Images of a crane and a peacock illustrate the fable

A golden-winged peacock mocked a modest crane that passed by, ridiculing his colorless and dull plumage. The Crane said, 'But I can soar up to the heavens, and lift up my voice to the stars, while you can hardly fly low over the ground, like a cock, and you were never seen in the sky'.
Better to be a worthy person wearing poor clothes than to live dishonorably in a rich dress.

To show the effect: as a farmer killed a bird, laying the golden eggs, the artist depicts a bird twice: («The Goose that Lays Golden Eggs»).

One man especially honored Hermes, and for this, Hermes gave him goose that laid the golden eggs. But the man had no patience to gradually grow rich.
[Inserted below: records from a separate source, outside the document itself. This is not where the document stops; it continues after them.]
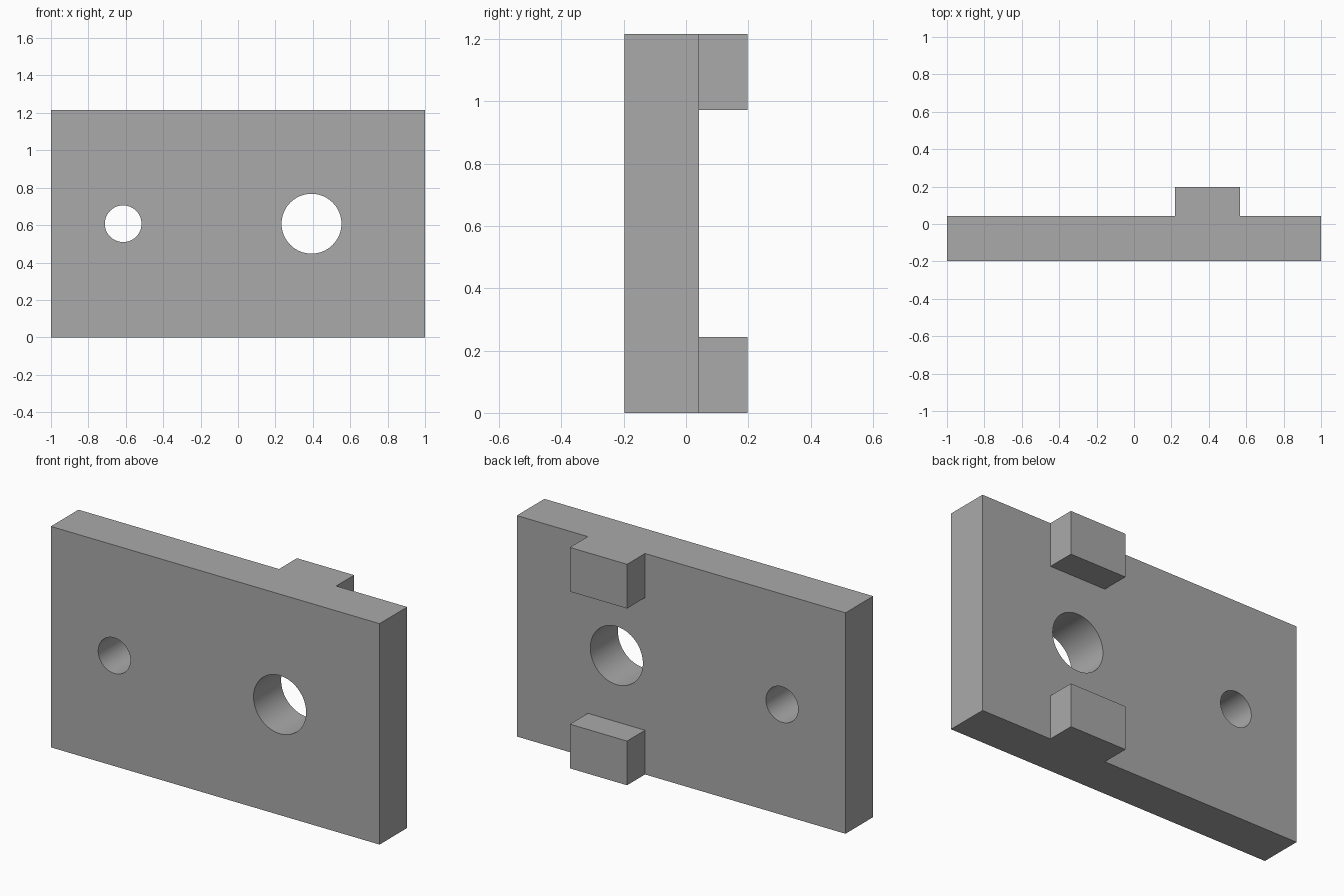
import bpy
from math import radians

if "Cube" in bpy.data.objects:
    bpy.data.objects.remove(bpy.data.objects["Cube"], do_unlink=True)

HEIGHT = 1.215
FRONT, STEP, BACK = -0.198, 0.042, 0.198
TAB_X = (0.22, 0.568)
TAB_H = 0.243

grey = bpy.data.materials.new("plain grey")
grey.use_nodes = True
colour = (0.4, 0.4, 0.4, 1)
grey.diffuse_color = colour
grey.node_tree.nodes["Principled BSDF"].inputs["Base Color"].default_value = colour


def box(name, x, y, z):
    """Box spanning the given (low, high) ranges."""
    spans = (x, y, z)
    bpy.ops.mesh.primitive_cube_add(size=1, location=[(a + b) / 2 for a, b in spans])
    ob = bpy.context.object
    ob.name = name
    ob.scale = [b - a for a, b in spans]
    bpy.ops.object.transform_apply(location=True, rotation=True, scale=True)
    ob.data.materials.append(grey)
    return ob


def hole_cutter(name, x, radius):
    """Cylinder lying along y at mid height."""
    bpy.ops.mesh.primitive_cylinder_add(vertices=64, radius=radius, depth=1,
                                        location=(x, 0, HEIGHT / 2),
                                        rotation=(radians(90), 0, 0))
    ob = bpy.context.object
    ob.name = name
    ob.data.materials.append(grey)
    return ob


def combine(target, other, operation):
    """Apply a boolean and discard the helper."""
    bpy.context.view_layer.objects.active = target
    mod = target.modifiers.new(other.name, "BOOLEAN")
    mod.object, mod.operation, mod.solver = other, operation, "EXACT"
    bpy.ops.object.modifier_apply(modifier=mod.name)
    bpy.data.objects.remove(other, do_unlink=True)


# Main plate
plate = box("mounting_plate", (-1, 1), (FRONT, STEP), (0, HEIGHT))

# Two rear tabs, flush with the top and bottom edges
for name, z in (("lower_tab", (0, TAB_H)), ("upper_tab", (HEIGHT - TAB_H, HEIGHT))):
    combine(plate, box(name, TAB_X, (STEP - 0.1, BACK), z), "UNION")

# Through holes
for name, x, radius in (("small_hole", -0.614, 0.098), ("large_hole", 0.393, 0.16)):
    combine(plate, hole_cutter(name, x, radius), "DIFFERENCE")

# Smooth bores, crisp edges
bpy.ops.object.select_all(action="DESELECT")
plate.select_set(True)
bpy.context.view_layer.objects.active = plate
bpy.ops.object.shade_smooth_by_angle(angle=radians(30))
He decided that the bird must be lined with gold, and, without thinking twice, cuts the goose open to find the gold inside her. But he was deceived in his expectations, because he found only some giblets. There were no longer any more golden eggs.
The moral drawn there is: greedy people want much more and lose all they have.

An Eagle - the symbol of John the Evangelist - is depicted on the title page of Aesop's Fables, in the book by the printer Jakub from Breda (Deventer 8.04.1498.)

Schedel, Hartmann. Liber chronicarum [Germ.] = Das Buch der Croniken und Geschichten. - Nuremberg: Anton Koberger, [1493.12.23]. - 2°.
Engraving from the Chronicles of Schedel.
Portrait of Aesop. Hand painted engraving from the book «Aesop's Fables» (Aesopus. Vita et Fabulae. Strasbourg, 1481).
Illustration to Aesop's fable «The Eagle, the Jackdaw and the Shepherd».
From the book «Aesop's Fables» (Aesopus. Vita et Fabulae. Strasbourg, 1481).
Illustration to Aesop's fable «The Eagle and the Beetle».
From the book «Aesop's Fables» (Aesopus. Vita et Fabulae. Strasbourg, 1481).
Illustration to Aesop's fable «The Crane and the Peacock»
From the book «Aesop's Fables» (Aesopus. Vita et Fabulae. Strasbourg, 1481).
Illustration to Aesop's fable «The Goose that Lays Golden Eggs»
From the book «Aesop's Fables» (Aesopus. Vita et Fabulae. Strasbourg, 1481).
Title Page of Aesop's Fables.
Printer Jakub from Breda (Deventer, 8.04.1498 г.)
Birds – Characters of Aesop's Fables.
From the book «Aesop's Fables» (Aesopus. Vita et Fabulae. Strasbourg, 1481).
Printer Johannes Gutenberg. Bible. Майнц, около 1455 г.